Andrew V. Goldberg and Jason D. Hartline
We study auctions for a commodity in unlimited supply, e.g., a digital good. In particular we consider three desirable properties for auctions: - Competitive: the auction achieves a constant fraction of the optimal revenue even on worst case inputs. - Truthful: any bidder's best strategy is to bid the maximum value they are willing to pay. - Envy-free: after the auction is run, no bidder would be happier with the outcome of another bidder (for unlimited supply auctions, this means that there is a single sale price and goods are allocated to all bidders willing to pay this price). Our main result is to show that no constant-competitive truthful auction is envy-free. We consider two relaxations of these requirements, allowing the auction to be untruthful with vanishingly small probability, and allowing the auction to give non-envy-free outcomes with vanishingly small probability. Under both of these relaxations we get competitive auctions.
|Published in||ACM Conference on Electronic Commerce (EC '03)|
|Address||San Diego, CA|
|Publisher||Association for Computing Machinery, Inc.|
Copyright © 2003 by the Association for Computing Machinery, Inc. Permission to make digital or hard copies of part or all of this work for personal or classroom use is granted without fee provided that copies are not made or distributed for profit or commercial advantage and that copies bear this notice and the full citation on the first page. Copyrights for components of this work owned by others than ACM must be honored. Abstracting with credit is permitted.

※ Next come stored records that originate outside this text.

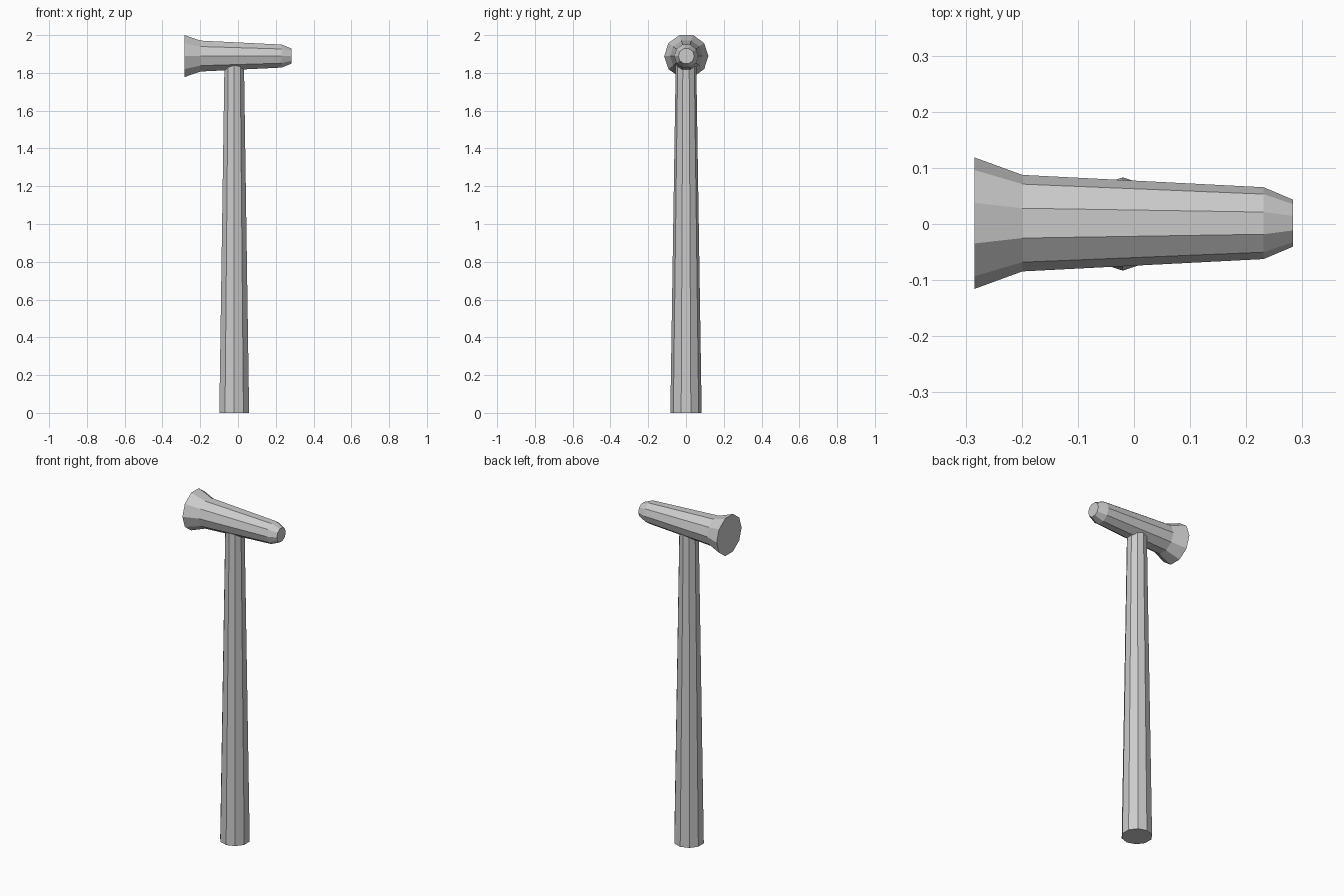
import bpy, bmesh, math
from mathutils import Vector

if "Cube" in bpy.data.objects:
    bpy.data.objects.remove(bpy.data.objects["Cube"])

SIDES = 10


def lathe(name, profile, origin, axis):
    """Flat-faced ten-sided solid from (position, radius) rings; corners point along +/-y."""
    bm = bmesh.new()
    axis = Vector(axis)
    y = Vector((0, 1, 0))
    side = axis.cross(y)
    rings = []
    for t, r in profile:
        ring = []
        for i in range(SIDES):
            a = 2 * math.pi * i / SIDES
            ring.append(bm.verts.new(Vector(origin) + axis * t
                                     + r * (math.cos(a) * y + math.sin(a) * side)))
        rings.append(ring)
    for lo, hi in zip(rings, rings[1:]):
        for i in range(SIDES):
            j = (i + 1) % SIDES
            bm.faces.new((lo[i], lo[j], hi[j], hi[i]))
    bm.faces.new(rings[0])
    bm.faces.new(rings[-1])
    bmesh.ops.recalc_face_normals(bm, faces=bm.faces)
    mesh = bpy.data.meshes.new(name)
    bm.to_mesh(mesh)
    bm.free()
    obj = bpy.data.objects.new(name, mesh)
    bpy.context.collection.objects.link(obj)
    return obj


# Tapered handle, its top end buried in the head
lathe("handle", [(0, 0.083), (1.875, 0.054)], (-0.02, 0, 0), (0, 0, 1))

# Hammer head: flared striking face, tapering body, chamfered nose
lathe("hammer_head",
      [(-0.284, 0.117), (-0.199, 0.086), (0.231, 0.064), (0.283, 0.042)],
      (0, 0.0015, 1.889), (1, 0, 0))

To copy otherwise, to republish, to post on servers, or to redistribute to lists, requires prior specific permission and/or a fee. Request permissions from Publications Dept, ACM Inc., fax +1 (212) 869-0481, or firstname.lastname@example.org. The definitive version of this paper can be found at ACM’s Digital Library –http://www.acm.org/dl/.